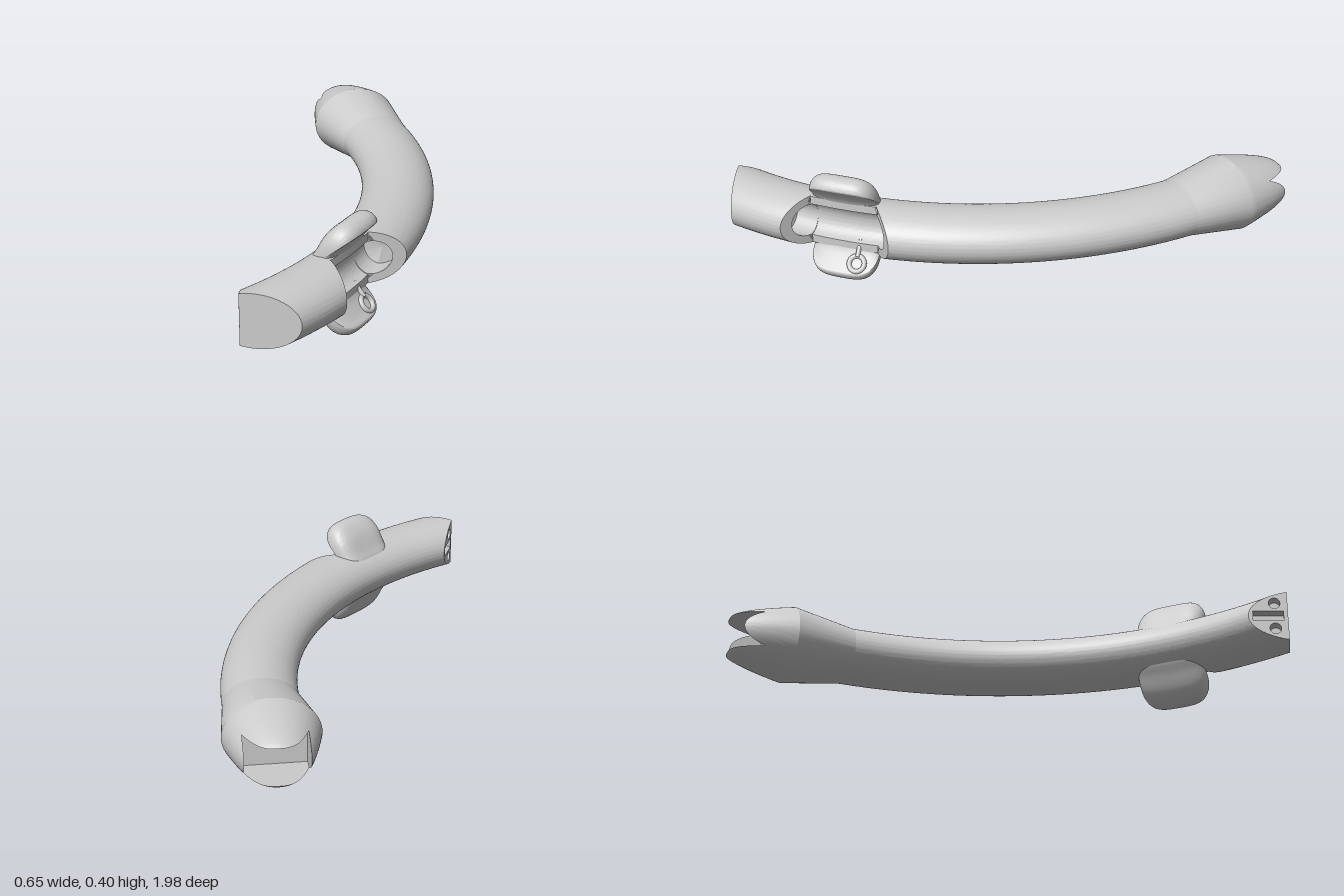
import * as THREE from 'three';
import { toCreasedNormals } from 'three/addons/utils/BufferGeometryUtils.js';

const material = new THREE.MeshStandardMaterial({ color: 0xcccccc, side: THREE.DoubleSide });
const N = 96, R = 1.47, MID = 0.203, RX = 0.13, RY = 0.095;
const V = (x, y, z) => new THREE.Vector3(x, y, z);
const range = (n, f) => Array.from({ length: n }, (_, i) => f(i));
const lerp = THREE.MathUtils.lerp;

// Point on the curved body: angle along the arc, outward offset u, height h
const P = (a, u, h) => V(-1.27 + (R + u) * Math.cos(a), MID + h, 0.17 + (R + u) * Math.sin(a));
// Closed ring from a function of the angle round the section
const ring = f => range(N, i => f((i / N) * Math.PI * 2));
const mean = pts => pts.reduce((s, p) => s.add(p), V(0, 0, 0)).divideScalar(pts.length);
const point = pts => { const c = mean(pts); return pts.map(() => c); };

function addMesh(group, name, geometry) {
  const mesh = new THREE.Mesh(geometry, material);
  mesh.name = name;
  group.add(mesh);
  return mesh;
}

// Skin through rings of equal length
function loft(rings, closed = true) {
  const n = rings[0].length, index = [];
  for (let j = 0; j < rings.length - 1; j++) {
    for (let i = 0; i < (closed ? n : n - 1); i++) {
      const k = (i + 1) % n, a = j * n + i, b = j * n + k;
      index.push(a, b, a + n, b, b + n, a + n);
    }
  }
  const g = new THREE.BufferGeometry().setFromPoints(rings.flat());
  g.setIndex(index);
  return toCreasedNormals(g, 0.35);
}

// Slanted ends of the side opening
const openA = u => 0.203 - 0.42 * Math.max(0, u - 0.02);
const openB = u => 0.371 + 0.37 * Math.max(0, u - 0.02);
const NECK = -0.543;

// Nose end: flat front at z = 1 and a slanted side face
const sideX = z => -0.13 + 0.15 * (z - 0.825);
const frontAngle = u => Math.asin(0.83 / (R + u));
const sideAngle = u => {
  const c = 1.0304 / (R + u);
  return Math.acos(Math.min(1, c)) - 0.1489;
};
const noseEnd = u => Math.min(frontAngle(u), sideAngle(u));

// Body segment between two angle rules
const segment = (from, to, steps) => range(steps + 1, j => ring(t => {
  const u = RX * Math.cos(t);
  return P(lerp(from(u), to(u), j / steps), u, RY * Math.sin(t));
}));
// Bore sunk into the face of the opening, then closed
function bore(face, depth) {
  const at = d => ring(t => {
    const u = 0.03 + 0.06 * Math.cos(t);
    return P(face(u) + d, u, 0.06 * Math.sin(t));
  });
  return [at(0), at(depth), point(at(depth))];
}

function buildPommel() {
  const ax = V(Math.sin(NECK), 0, -Math.cos(NECK)), wx = V(Math.cos(NECK), 0, Math.sin(NECK));
  const base = P(NECK, 0, 0);
  const at = (s, w, h) => base.clone().addScaledVector(ax, s)
    .addScaledVector(wx, w - 0.012 * Math.min(1, s / 0.22)).add(V(0, h, 0));
  // The dome ends where a rectangular pocket breaks through it
  const limit = t => Math.min(0.65 / Math.max(1e-6, Math.abs(Math.cos(t))), 0.5 / Math.max(1e-6, Math.abs(Math.sin(t))));
  const dome = k => 0.22 + 0.215 * (1 - Math.pow((k - 0.5) / 0.5, 1.6));
  const rings = [ring(t => at(0, RX * Math.cos(t), RY * Math.sin(t)))];
  for (let j = 0; j <= 10; j++) {
    rings.push(ring(t => {
      const k = lerp(1, limit(t), j / 10);
      return at(dome(k), 0.163 * k * Math.cos(t), 0.132 * k * Math.sin(t));
    }));
  }
  const floor = ring(t => at(0.29, 0.163 * limit(t) * Math.cos(t), 0.132 * limit(t) * Math.sin(t)));
  rings.push(floor, point(floor));
  return loft(rings);
}

function buildSaddle() {
  // Outer half of the body with a hollow channel facing outward
  return loft(range(25, j => ring(t => {
    const h = RY * Math.sin(t);
    const hollow = 0.05 * Math.sqrt(Math.max(0, 1 - (h / 0.06) ** 2));
    const u = Math.min(RX * Math.cos(t), 0.02 - hollow);
    return P(lerp(openA(u), openB(u), j / 24), u, h);
  })));
}

// Curled grip wing; side is 1 for the top and -1 for the bottom
function buildWing(side) {
  const profile = new THREE.CatmullRomCurve3([
    [-0.085, 0.06], [-0.062, 0.105], [-0.025, 0.165], [0.02, 0.198], [0.06, 0.192],
    [0.078, 0.165], [0.058, 0.143], [0.028, 0.105], [0, 0.06],
  ].map(p => V(p[0], p[1], 0)), true).getPoints(47);
  const rings = range(33, j => {
    const t = -Math.cos((j / 32) * Math.PI);
    const e = Math.pow(1 - Math.min(1, Math.abs(t)) ** 4, 0.4);
    return profile.map(p => P(0.286 + t * 0.125 / R, lerp(-0.01, p.x, e), side * lerp(0.09, p.y, e)));
  });
  return loft(rings);
}

export function createModel() {
  const model = new THREE.Group();
  model.name = 'curvedHandle';

  addMesh(model, 'pommel', buildPommel());

  const grip = segment(() => NECK, openA, 40);
  addMesh(model, 'grip', loft([...grip, ...bore(openA, -0.06)]));
  addMesh(model, 'saddle', buildSaddle());
  const nose = segment(noseEnd, openB, 20);
  addMesh(model, 'nose', loft([...nose, ...bore(openB, 0.06)]));

  // Nose end faces, split where the two planes meet
  let lo = -0.13, hi = 0.13;
  for (let i = 0; i < 40; i++) {
    const m = (lo + hi) / 2;
    if (sideAngle(m) < frontAngle(m)) lo = m; else hi = m;
  }
  const tc = Math.acos(lo / RX);
  const edge = (from, to, sign) => range(33, i => {
    const t = lerp(from, to, i / 32), u = RX * Math.cos(t);
    return P(noseEnd(u), u, sign * RY * Math.sin(t));
  });
  addMesh(model, 'noseFrontFace', loft([edge(0, tc, 1), edge(0, tc, -1)], false));

  // Side face with two round sockets and a slot between them
  const outline = [...edge(tc, Math.PI, 1), ...edge(Math.PI, tc, -1).slice(1)];
  const shape = new THREE.Shape(outline.map(p => new THREE.Vector2(p.z, p.y)));
  const circle = y => range(24, i => new THREE.Vector2(
    0.955 + 0.02 * Math.cos(i * Math.PI / 12), y + 0.02 * Math.sin(i * Math.PI / 12)));
  const slot = [[0.88, -0.018], [0.985, -0.018], [0.985, 0.018], [0.88, 0.018]]
    .map(p => new THREE.Vector2(p[0], MID + p[1]));
  const sockets = [circle(MID + 0.048), slot, circle(MID - 0.048)];
  sockets.forEach(pts => shape.holes.push(new THREE.Path(pts)));
  const face = new THREE.ShapeGeometry(shape);
  const pos = face.attributes.position;
  for (let i = 0; i < pos.count; i++) {
    const z = pos.getX(i);
    pos.setXYZ(i, sideX(z), pos.getY(i), z);
  }
  face.computeVertexNormals();
  addMesh(model, 'noseSideFace', face);
  sockets.forEach(pts => {
    const wall = d => pts.map(p => V(sideX(p.x) + d, p.y, p.x));
    addMesh(model, 'noseSocket', loft([wall(0), wall(0.04), point(wall(0.04))]));
  });

  // Grip wings above and below the opening
  addMesh(model, 'topWing', buildWing(1));
  addMesh(model, 'bottomWing', buildWing(-1));

  // Ring and pin on the inside of the bottom wing
  const seat = P(0.25, 0.05, -0.13);
  const normal = V(0.75 * Math.cos(0.25), 0.6, 0.75 * Math.sin(0.25)).normalize();
  const eyelet = addMesh(model, 'wingRing', new THREE.TorusGeometry(0.028, 0.009, 12, 32));
  eyelet.position.copy(seat);
  eyelet.quaternion.setFromUnitVectors(V(0, 0, 1), normal);
  const pin = new THREE.LineCurve3(P(0.25, 0, -0.06), P(0.25, 0.04, -0.108));
  addMesh(model, 'wingPin', new THREE.TubeGeometry(pin, 1, 0.008, 12));

  return model;
}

## Exercise goal
Retype exactly the lines above, from the one with "return [at(0), at(depth), point(at(depth))];" through the one with "const dome = k", inclusive.

## Output
  return [at(0), at(depth), point(at(depth))];
}

function buildPommel() {
  const ax = V(Math.sin(NECK), 0, -Math.cos(NECK)), wx = V(Math.cos(NECK), 0, Math.sin(NECK));
  const base = P(NECK, 0, 0);
  const at = (s, w, h) => base.clone().addScaledVector(ax, s)
    .addScaledVector(wx, w - 0.012 * Math.min(1, s / 0.22)).add(V(0, h, 0));
  // The dome ends where a rectangular pocket breaks through it
  const limit = t => Math.min(0.65 / Math.max(1e-6, Math.abs(Math.cos(t))), 0.5 / Math.max(1e-6, Math.abs(Math.sin(t))));
  const dome = k => 0.22 + 0.215 * (1 - Math.pow((k - 0.5) / 0.5, 1.6));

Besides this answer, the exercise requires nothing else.